#### Exercise requirements:
Only one stretch of the data is wanted: the line containing "s = c.splines.new('POLY')", the line containing "# Pale fat strips on top", and every line between them, copied exactly.

#### The data:
· · ·

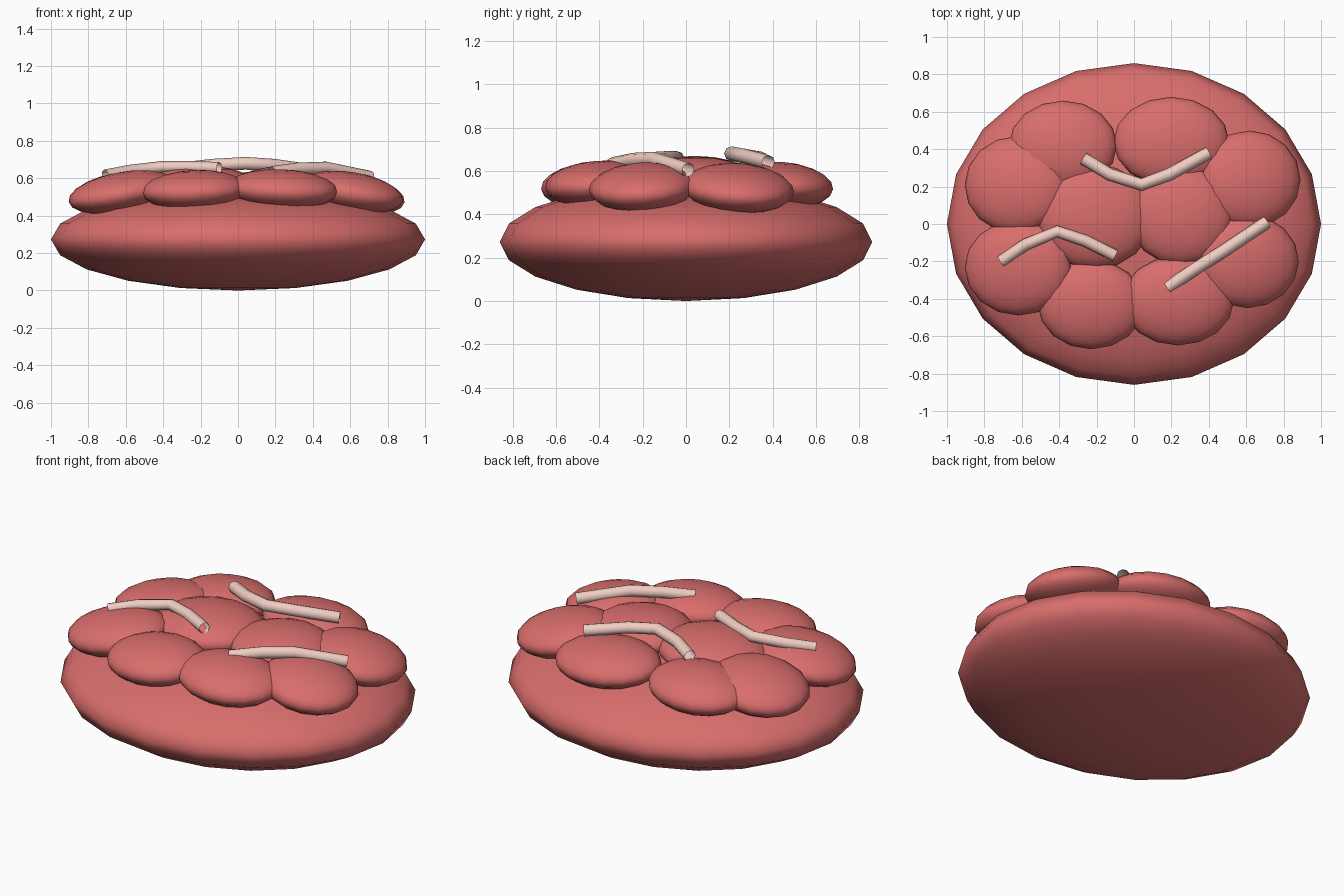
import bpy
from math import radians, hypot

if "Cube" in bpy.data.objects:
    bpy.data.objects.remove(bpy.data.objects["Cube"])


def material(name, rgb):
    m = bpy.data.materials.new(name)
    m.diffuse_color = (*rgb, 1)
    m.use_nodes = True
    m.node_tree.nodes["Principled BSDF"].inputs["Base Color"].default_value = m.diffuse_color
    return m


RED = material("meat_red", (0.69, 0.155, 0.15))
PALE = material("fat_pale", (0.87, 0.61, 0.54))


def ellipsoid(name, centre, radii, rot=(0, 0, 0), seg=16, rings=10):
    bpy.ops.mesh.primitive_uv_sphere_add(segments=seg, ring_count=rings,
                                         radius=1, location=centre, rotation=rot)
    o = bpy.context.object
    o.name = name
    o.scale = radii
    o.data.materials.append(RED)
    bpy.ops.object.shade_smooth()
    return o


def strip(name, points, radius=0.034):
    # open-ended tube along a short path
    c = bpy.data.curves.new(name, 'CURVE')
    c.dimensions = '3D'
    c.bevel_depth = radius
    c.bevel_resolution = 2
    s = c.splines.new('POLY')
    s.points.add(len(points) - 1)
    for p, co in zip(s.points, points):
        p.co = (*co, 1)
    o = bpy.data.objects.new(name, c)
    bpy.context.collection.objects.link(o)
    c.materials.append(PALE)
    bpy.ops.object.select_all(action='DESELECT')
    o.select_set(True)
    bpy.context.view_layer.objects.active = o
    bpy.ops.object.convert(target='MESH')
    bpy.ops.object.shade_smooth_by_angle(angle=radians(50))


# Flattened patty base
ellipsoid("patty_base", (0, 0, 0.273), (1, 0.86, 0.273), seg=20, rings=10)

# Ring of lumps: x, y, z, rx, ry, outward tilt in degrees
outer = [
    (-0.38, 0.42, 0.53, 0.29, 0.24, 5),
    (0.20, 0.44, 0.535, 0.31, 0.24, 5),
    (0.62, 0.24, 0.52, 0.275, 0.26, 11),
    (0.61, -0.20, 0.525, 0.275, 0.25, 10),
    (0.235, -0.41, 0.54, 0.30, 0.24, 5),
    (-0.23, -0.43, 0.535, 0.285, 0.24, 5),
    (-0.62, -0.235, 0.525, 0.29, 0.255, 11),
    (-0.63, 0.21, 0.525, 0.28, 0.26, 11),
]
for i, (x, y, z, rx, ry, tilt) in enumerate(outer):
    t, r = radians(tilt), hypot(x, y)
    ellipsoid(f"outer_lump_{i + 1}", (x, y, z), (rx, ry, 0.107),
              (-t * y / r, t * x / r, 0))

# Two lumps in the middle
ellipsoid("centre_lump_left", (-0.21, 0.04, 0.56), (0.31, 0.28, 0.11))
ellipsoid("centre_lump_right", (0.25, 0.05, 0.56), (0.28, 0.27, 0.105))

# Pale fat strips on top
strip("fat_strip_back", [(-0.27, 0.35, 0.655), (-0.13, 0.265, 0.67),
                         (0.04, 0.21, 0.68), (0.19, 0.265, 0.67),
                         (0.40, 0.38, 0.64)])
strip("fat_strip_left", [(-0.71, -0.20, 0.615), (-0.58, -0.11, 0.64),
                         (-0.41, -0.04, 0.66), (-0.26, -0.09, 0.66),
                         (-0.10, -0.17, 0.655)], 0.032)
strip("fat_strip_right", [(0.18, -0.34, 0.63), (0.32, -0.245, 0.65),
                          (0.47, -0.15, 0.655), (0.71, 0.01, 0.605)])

· · ·

#### Response to this exercise:
    s = c.splines.new('POLY')
    s.points.add(len(points) - 1)
    for p, co in zip(s.points, points):
        p.co = (*co, 1)
    o = bpy.data.objects.new(name, c)
    bpy.context.collection.objects.link(o)
    c.materials.append(PALE)
    bpy.ops.object.select_all(action='DESELECT')
    o.select_set(True)
    bpy.context.view_layer.objects.active = o
    bpy.ops.object.convert(target='MESH')
    bpy.ops.object.shade_smooth_by_angle(angle=radians(50))


# Flattened patty base
ellipsoid("patty_base", (0, 0, 0.273), (1, 0.86, 0.273), seg=20, rings=10)

# Ring of lumps: x, y, z, rx, ry, outward tilt in degrees
outer = [
    (-0.38, 0.42, 0.53, 0.29, 0.24, 5),
    (0.20, 0.44, 0.535, 0.31, 0.24, 5),
    (0.62, 0.24, 0.52, 0.275, 0.26, 11),
    (0.61, -0.20, 0.525, 0.275, 0.25, 10),
    (0.235, -0.41, 0.54, 0.30, 0.24, 5),
    (-0.23, -0.43, 0.535, 0.285, 0.24, 5),
    (-0.62, -0.235, 0.525, 0.29, 0.255, 11),
    (-0.63, 0.21, 0.525, 0.28, 0.26, 11),
]
for i, (x, y, z, rx, ry, tilt) in enumerate(outer):
    t, r = radians(tilt), hypot(x, y)
    ellipsoid(f"outer_lump_{i + 1}", (x, y, z), (rx, ry, 0.107),
              (-t * y / r, t * x / r, 0))

# Two lumps in the middle
ellipsoid("centre_lump_left", (-0.21, 0.04, 0.56), (0.31, 0.28, 0.11))
ellipsoid("centre_lump_right", (0.25, 0.05, 0.56), (0.28, 0.27, 0.105))

# Pale fat strips on top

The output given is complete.